A previous article began the discussion of how the California Supreme Court decided in March 2009 that immigrants facing deportation are no longer provided with the option of two common post conviction challenges. These include the legal procedures of a writ of habeas corpus and a write of error coram nobis, which provide post conviction relief if immigration consequences have been altered.
Withdrawal of Plea
In most states, immigrants have available to them procedures to clean their record of deportable offenses. California however has no such procedure. The court ruled in a unanimous decision, that only defendants who are still in state custody may use writs of habeas corpus. In one recent case, People v. Kim, an immigrant no longer in custody may not exercise a writ of coram nobis, which in the past would allow an immigrant the opportunity of an investigation into ineffective representation that led to a guilty plea.

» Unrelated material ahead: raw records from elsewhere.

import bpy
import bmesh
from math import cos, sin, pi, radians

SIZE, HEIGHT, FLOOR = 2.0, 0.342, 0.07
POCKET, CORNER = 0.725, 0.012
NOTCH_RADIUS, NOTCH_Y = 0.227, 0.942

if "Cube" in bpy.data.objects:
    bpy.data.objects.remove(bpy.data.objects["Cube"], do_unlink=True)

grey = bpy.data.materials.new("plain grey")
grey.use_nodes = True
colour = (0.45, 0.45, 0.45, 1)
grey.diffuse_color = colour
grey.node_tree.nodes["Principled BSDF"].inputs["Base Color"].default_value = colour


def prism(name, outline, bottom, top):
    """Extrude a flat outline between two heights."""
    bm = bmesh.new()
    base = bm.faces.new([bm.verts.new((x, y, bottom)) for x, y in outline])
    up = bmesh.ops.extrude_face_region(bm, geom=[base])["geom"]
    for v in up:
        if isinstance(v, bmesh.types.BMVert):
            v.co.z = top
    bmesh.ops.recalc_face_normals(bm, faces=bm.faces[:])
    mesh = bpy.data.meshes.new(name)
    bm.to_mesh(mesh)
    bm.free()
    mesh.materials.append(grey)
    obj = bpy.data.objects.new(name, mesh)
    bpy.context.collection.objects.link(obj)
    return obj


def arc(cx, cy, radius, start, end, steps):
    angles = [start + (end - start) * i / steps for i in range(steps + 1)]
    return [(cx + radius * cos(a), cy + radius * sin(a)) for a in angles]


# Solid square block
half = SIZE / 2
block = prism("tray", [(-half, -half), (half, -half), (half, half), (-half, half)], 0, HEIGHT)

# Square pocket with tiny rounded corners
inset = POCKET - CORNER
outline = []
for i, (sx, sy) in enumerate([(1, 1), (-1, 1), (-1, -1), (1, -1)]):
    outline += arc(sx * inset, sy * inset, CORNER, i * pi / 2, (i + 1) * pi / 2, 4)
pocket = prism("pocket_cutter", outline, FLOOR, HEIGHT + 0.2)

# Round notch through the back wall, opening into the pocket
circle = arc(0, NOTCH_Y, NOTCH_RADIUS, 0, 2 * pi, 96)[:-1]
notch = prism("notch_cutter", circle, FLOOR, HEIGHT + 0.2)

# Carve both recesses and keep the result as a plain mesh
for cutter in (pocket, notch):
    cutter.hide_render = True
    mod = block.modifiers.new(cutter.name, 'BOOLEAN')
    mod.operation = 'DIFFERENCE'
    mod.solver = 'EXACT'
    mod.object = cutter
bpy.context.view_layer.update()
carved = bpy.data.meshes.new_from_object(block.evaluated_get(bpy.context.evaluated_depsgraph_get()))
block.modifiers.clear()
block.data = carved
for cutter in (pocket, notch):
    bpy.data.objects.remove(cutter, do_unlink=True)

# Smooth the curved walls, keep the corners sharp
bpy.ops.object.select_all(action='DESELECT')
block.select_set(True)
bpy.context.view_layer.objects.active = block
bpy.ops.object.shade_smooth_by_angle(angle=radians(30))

A writ of coram nobis used to allow the chance for an immigrant to withdraw his or her plea and eliminate the original conviction based on a defect, thus resulting in the immigrant not needing to be deported. However, the court unanimously rejected the use of a writ of error coram nobis as a procedural challenge to deportation. The court acknowledged that other jurisdictions have broadened the scope for coram nobis so that it resembles a post-conviction remedy available to immigrants no longer in custody. However the California Supreme Court felt that any change to the law needs to come from the legislature and not the courts.
What Can You Do?
Changes to our legal system in California occur for many reasons, even when we do not always agree with the outcome. The future of immigrants who have lived in this country for many years and made it their home are now denied the chance to make things right just because they have completed probation or are no longer in custody. The extent of these laws is complex and the potential for alterations to be made in the future are slim.
At Wallin & Klarich, we can help answer your questions if you or someone you know is an immigrant facing criminal charges in California. It is important to protect your rights and be familiar with your options in regards to the law. If you would like to speak to a criminal defense attorney in Southern California with experience in this area, contact us at Wallin & Klarich at 1-888-280-6839 or go to www.wklaw.com for more information.